WHAT YOU HAVE TO DO =
Your reply should consist of the entries, copied exactly and stripped of images.

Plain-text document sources

───

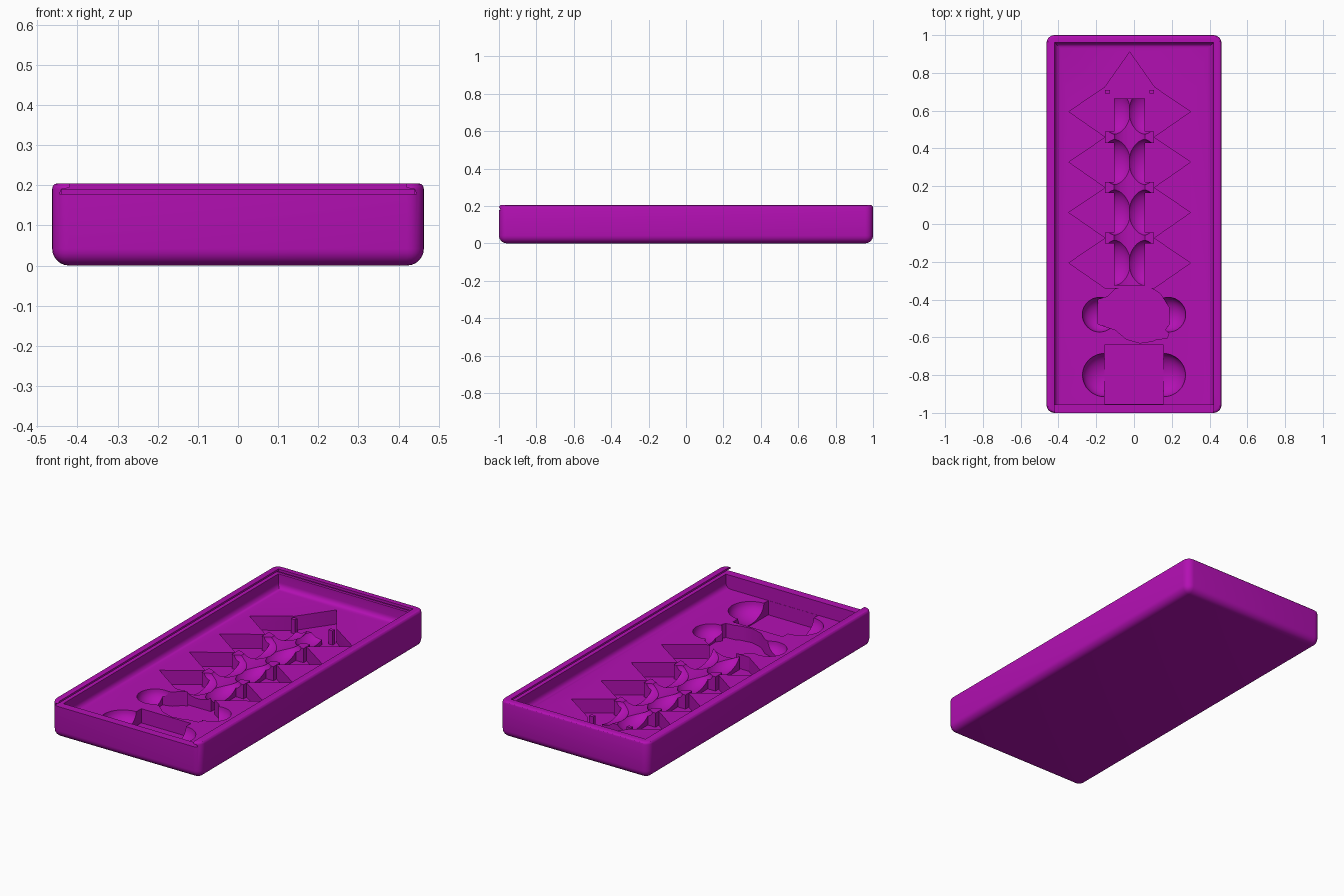
import bpy, bmesh, math
from mathutils import Matrix, Vector

if "Cube" in bpy.data.objects:
    bpy.data.objects.remove(bpy.data.objects["Cube"], do_unlink=True)

purple = bpy.data.materials.new("purple_plastic")
purple.use_nodes = True
COLOR = (0.45, 0.005, 0.45, 1)
purple.diffuse_color = COLOR
purple.node_tree.nodes["Principled BSDF"].inputs["Base Color"].default_value = COLOR

FLOOR, PIT = 0.1, 0.02          # tray floor and pocket floor heights
MID = -0.023                    # centre line of the diamond pockets


def make(name, bm):
    bmesh.ops.recalc_face_normals(bm, faces=bm.faces)
    mesh = bpy.data.meshes.new(name)
    bm.to_mesh(mesh)
    bm.free()
    mesh.materials.append(purple)
    ob = bpy.data.objects.new(name, mesh)
    bpy.context.collection.objects.link(ob)
    return ob


def box_bm(x0, x1, y0, y1, z0, z1):
    bm = bmesh.new()
    bmesh.ops.create_cube(bm, size=1)
    for v in bm.verts:
        v.co = Vector((x1 if v.co.x > 0 else x0, y1 if v.co.y > 0 else y0, z1 if v.co.z > 0 else z0))
    return bm


def bevel(bm, test, offset, segments):
    edges = [e for e in bm.edges if test(e.verts[0].co, e.verts[1].co)]
    bmesh.ops.bevel(bm, geom=edges, offset=offset, segments=segments, profile=0.5, affect='EDGES')


def box(name, *size):
    return make(name, box_bm(*size))


def prism(name, points, vec):
    bm = bmesh.new()
    face = bm.faces.new([bm.verts.new(p) for p in points])
    out = bmesh.ops.extrude_face_region(bm, geom=[face])
    bmesh.ops.translate(bm, vec=vec, verts=[g for g in out["geom"] if isinstance(g, bmesh.types.BMVert)])
    return make(name, bm)


def pocket(name, outline):
    return prism(name, [(x, y, PIT) for x, y in outline], (0, 0, 0.13))


def scoop(name, centre, radii):
    bm = bmesh.new()
    bmesh.ops.create_uvsphere(bm, u_segments=32, v_segments=16, radius=1,
                              matrix=Matrix.Translation(centre) @ Matrix.Diagonal((*radii, 1)))
    return make(name, bm)


def combine(target, other, operation='DIFFERENCE'):
    mod = target.modifiers.new("bool", 'BOOLEAN')
    mod.operation, mod.object, mod.solver = operation, other, 'EXACT'
    bpy.context.view_layer.objects.active = target
    bpy.ops.object.modifier_apply(modifier=mod.name)
    bpy.data.objects.remove(other, do_unlink=True)


# Rounded outer body
bm = box_bm(-0.463, 0.463, -1, 1, 0, 0.205)
bevel(bm, lambda a, b: abs(a.z - b.z) > 0.1 or a.z + b.z < 0.01, 0.042, 6)
bevel(bm, lambda a, b: min(a.z, b.z) > 0.2, 0.014, 3)
tray = make("tray", bm)

# Main recess with a rounded foot
bm = box_bm(-0.42, 0.42, -0.955, 0.96, FLOOR, 0.3)
bevel(bm, lambda a, b: max(a.z, b.z) < 0.11 and (abs(a.x - b.x) < 0.1 or a.y > 0), 0.03, 5)
combine(tray, make("recess", bm))

# Sliding lid groove, open at the front
half = [(0.445, 0.178), (0.44, 0.19), (0.42, 0.194), (0.42, 0.3)]
profile = half + [(-x, z) for x, z in reversed(half)]
combine(tray, prism("lid_opening", [(x, -1.1, z) for x, z in profile], (0, 2.06, 0)))
combine(tray, box("rear_groove", -0.44, 0.44, 0.9, 0.975, 0.178, 0.19))

# Row of diamond pockets with a pointed end
left = [(-0.13, 0.72)]
for i in range(4):
    y = 0.595 - 0.267 * i
    left += [(-0.132, y + 0.128), (-0.322, y), (-0.132, y - 0.132)]
left = left[1:]
outline = [(0, 0.91)] + left + [(-x, y) for x, y in reversed(left)]
combine(tray, pocket("diamond_pockets", [(x + MID, y) for x, y in outline]))

# Figure-shaped pocket
figure = [(-0.19, -0.40), (-0.14, -0.385), (-0.1, -0.345), (-0.03, -0.325), (0.03, -0.295),
          (0.07, -0.325), (0.14, -0.37), (0.185, -0.44), (0.187, -0.53), (0.165, -0.56),
          (0.185, -0.58), (0.175, -0.605), (0.12, -0.61), (0.10, -0.62), (0.03, -0.63),
          (-0.04, -0.61), (-0.1, -0.56), (-0.19, -0.53)]
combine(tray, pocket("figure_pocket", figure))

# Square pocket, and finger scoops beside both pockets
combine(tray, box("square_pocket", -0.155, 0.155, -0.954, -0.64, PIT, 0.15))
for side in (-1, 1):
    combine(tray, scoop("square_scoop", (side * 0.155, -0.80, FLOOR), (0.118, 0.115, 0.075)))
    combine(tray, scoop("figure_scoop", (side * 0.182, -0.48, FLOOR), (0.092, 0.092, 0.07)))

# Cradle: central spine and cross bars, hollowed on both sides of a ridge
cradle = box("cradle", MID - 0.082, MID + 0.082, -0.325, 0.665, PIT - 0.01, FLOOR)
for i in range(3):
    y = 0.46 - 0.267 * i
    combine(cradle, box("bar", MID - 0.13, MID + 0.13, y - 0.03, y + 0.03, PIT - 0.01, FLOOR), 'UNION')
for i in range(4):
    y = 0.595 - 0.267 * i
    for side in (-1, 1):
        combine(cradle, scoop("hollow", (MID + side * 0.07, y, FLOOR + 0.005), (0.085, 0.122, 0.07)))
# Saddle dip along the bars
dip = scoop("dip", (MID, 0.16, FLOOR + 0.02), (0.09, 3, 0.05))
combine(cradle, dip)

# Small corner posts by the pointed end
posts = [box("corner_post", MID + s * 0.117 - 0.013, MID + s * 0.117 + 0.013, 0.69, 0.71, PIT - 0.01, FLOOR)
         for s in (-1, 1)]

# Smooth curves, crisp edges
for ob in [tray, cradle] + posts:
    bpy.ops.object.select_all(action='DESELECT')
    ob.select_set(True)
    bpy.context.view_layer.objects.active = ob
    bpy.ops.object.shade_smooth_by_angle(angle=math.radians(30))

───

SOLUTION TO THIS TASK =
import bpy, bmesh, math
from mathutils import Matrix, Vector

if "Cube" in bpy.data.objects:
    bpy.data.objects.remove(bpy.data.objects["Cube"], do_unlink=True)

purple = bpy.data.materials.new("purple_plastic")
purple.use_nodes = True
COLOR = (0.45, 0.005, 0.45, 1)
purple.diffuse_color = COLOR
purple.node_tree.nodes["Principled BSDF"].inputs["Base Color"].default_value = COLOR

FLOOR, PIT = 0.1, 0.02          # tray floor and pocket floor heights
MID = -0.023                    # centre line of the diamond pockets


def make(name, bm):
    bmesh.ops.recalc_face_normals(bm, faces=bm.faces)
    mesh = bpy.data.meshes.new(name)
    bm.to_mesh(mesh)
    bm.free()
    mesh.materials.append(purple)
    ob = bpy.data.objects.new(name, mesh)
    bpy.context.collection.objects.link(ob)
    return ob


def box_bm(x0, x1, y0, y1, z0, z1):
    bm = bmesh.new()
    bmesh.ops.create_cube(bm, size=1)
    for v in bm.verts:
        v.co = Vector((x1 if v.co.x > 0 else x0, y1 if v.co.y > 0 else y0, z1 if v.co.z > 0 else z0))
    return bm


def bevel(bm, test, offset, segments):
    edges = [e for e in bm.edges if test(e.verts[0].co, e.verts[1].co)]
    bmesh.ops.bevel(bm, geom=edges, offset=offset, segments=segments, profile=0.5, affect='EDGES')


def box(name, *size):
    return make(name, box_bm(*size))


def prism(name, points, vec):
    bm = bmesh.new()
    face = bm.faces.new([bm.verts.new(p) for p in points])
    out = bmesh.ops.extrude_face_region(bm, geom=[face])
    bmesh.ops.translate(bm, vec=vec, verts=[g for g in out["geom"] if isinstance(g, bmesh.types.BMVert)])
    return make(name, bm)


def pocket(name, outline):
    return prism(name, [(x, y, PIT) for x, y in outline], (0, 0, 0.13))


def scoop(name, centre, radii):
    bm = bmesh.new()
    bmesh.ops.create_uvsphere(bm, u_segments=32, v_segments=16, radius=1,
                              matrix=Matrix.Translation(centre) @ Matrix.Diagonal((*radii, 1)))
    return make(name, bm)


def combine(target, other, operation='DIFFERENCE'):
    mod = target.modifiers.new("bool", 'BOOLEAN')
    mod.operation, mod.object, mod.solver = operation, other, 'EXACT'
    bpy.context.view_layer.objects.active = target
    bpy.ops.object.modifier_apply(modifier=mod.name)
    bpy.data.objects.remove(other, do_unlink=True)


# Rounded outer body
bm = box_bm(-0.463, 0.463, -1, 1, 0, 0.205)
bevel(bm, lambda a, b: abs(a.z - b.z) > 0.1 or a.z + b.z < 0.01, 0.042, 6)
bevel(bm, lambda a, b: min(a.z, b.z) > 0.2, 0.014, 3)
tray = make("tray", bm)

# Main recess with a rounded foot
bm = box_bm(-0.42, 0.42, -0.955, 0.96, FLOOR, 0.3)
bevel(bm, lambda a, b: max(a.z, b.z) < 0.11 and (abs(a.x - b.x) < 0.1 or a.y > 0), 0.03, 5)
combine(tray, make("recess", bm))

# Sliding lid groove, open at the front
half = [(0.445, 0.178), (0.44, 0.19), (0.42, 0.194), (0.42, 0.3)]
profile = half + [(-x, z) for x, z in reversed(half)]
combine(tray, prism("lid_opening", [(x, -1.1, z) for x, z in profile], (0, 2.06, 0)))
combine(tray, box("rear_groove", -0.44, 0.44, 0.9, 0.975, 0.178, 0.19))

# Row of diamond pockets with a pointed end
left = [(-0.13, 0.72)]
for i in range(4):
    y = 0.595 - 0.267 * i
    left += [(-0.132, y + 0.128), (-0.322, y), (-0.132, y - 0.132)]
left = left[1:]
outline = [(0, 0.91)] + left + [(-x, y) for x, y in reversed(left)]
combine(tray, pocket("diamond_pockets", [(x + MID, y) for x, y in outline]))

# Figure-shaped pocket
figure = [(-0.19, -0.40), (-0.14, -0.385), (-0.1, -0.345), (-0.03, -0.325), (0.03, -0.295),
          (0.07, -0.325), (0.14, -0.37), (0.185, -0.44), (0.187, -0.53), (0.165, -0.56),
          (0.185, -0.58), (0.175, -0.605), (0.12, -0.61), (0.10, -0.62), (0.03, -0.63),
          (-0.04, -0.61), (-0.1, -0.56), (-0.19, -0.53)]
combine(tray, pocket("figure_pocket", figure))

# Square pocket, and finger scoops beside both pockets
combine(tray, box("square_pocket", -0.155, 0.155, -0.954, -0.64, PIT, 0.15))
for side in (-1, 1):
    combine(tray, scoop("square_scoop", (side * 0.155, -0.80, FLOOR), (0.118, 0.115, 0.075)))
    combine(tray, scoop("figure_scoop", (side * 0.182, -0.48, FLOOR), (0.092, 0.092, 0.07)))

# Cradle: central spine and cross bars, hollowed on both sides of a ridge
cradle = box("cradle", MID - 0.082, MID + 0.082, -0.325, 0.665, PIT - 0.01, FLOOR)
for i in range(3):
    y = 0.46 - 0.267 * i
    combine(cradle, box("bar", MID - 0.13, MID + 0.13, y - 0.03, y + 0.03, PIT - 0.01, FLOOR), 'UNION')
for i in range(4):
    y = 0.595 - 0.267 * i
    for side in (-1, 1):
        combine(cradle, scoop("hollow", (MID + side * 0.07, y, FLOOR + 0.005), (0.085, 0.122, 0.07)))
# Saddle dip along the bars
dip = scoop("dip", (MID, 0.16, FLOOR + 0.02), (0.09, 3, 0.05))
combine(cradle, dip)

# Small corner posts by the pointed end
posts = [box("corner_post", MID + s * 0.117 - 0.013, MID + s * 0.117 + 0.013, 0.69, 0.71, PIT - 0.01, FLOOR)
         for s in (-1, 1)]

# Smooth curves, crisp edges
for ob in [tray, cradle] + posts:
    bpy.ops.object.select_all(action='DESELECT')
    ob.select_set(True)
    bpy.context.view_layer.objects.active = ob
    bpy.ops.object.shade_smooth_by_angle(angle=math.radians(30))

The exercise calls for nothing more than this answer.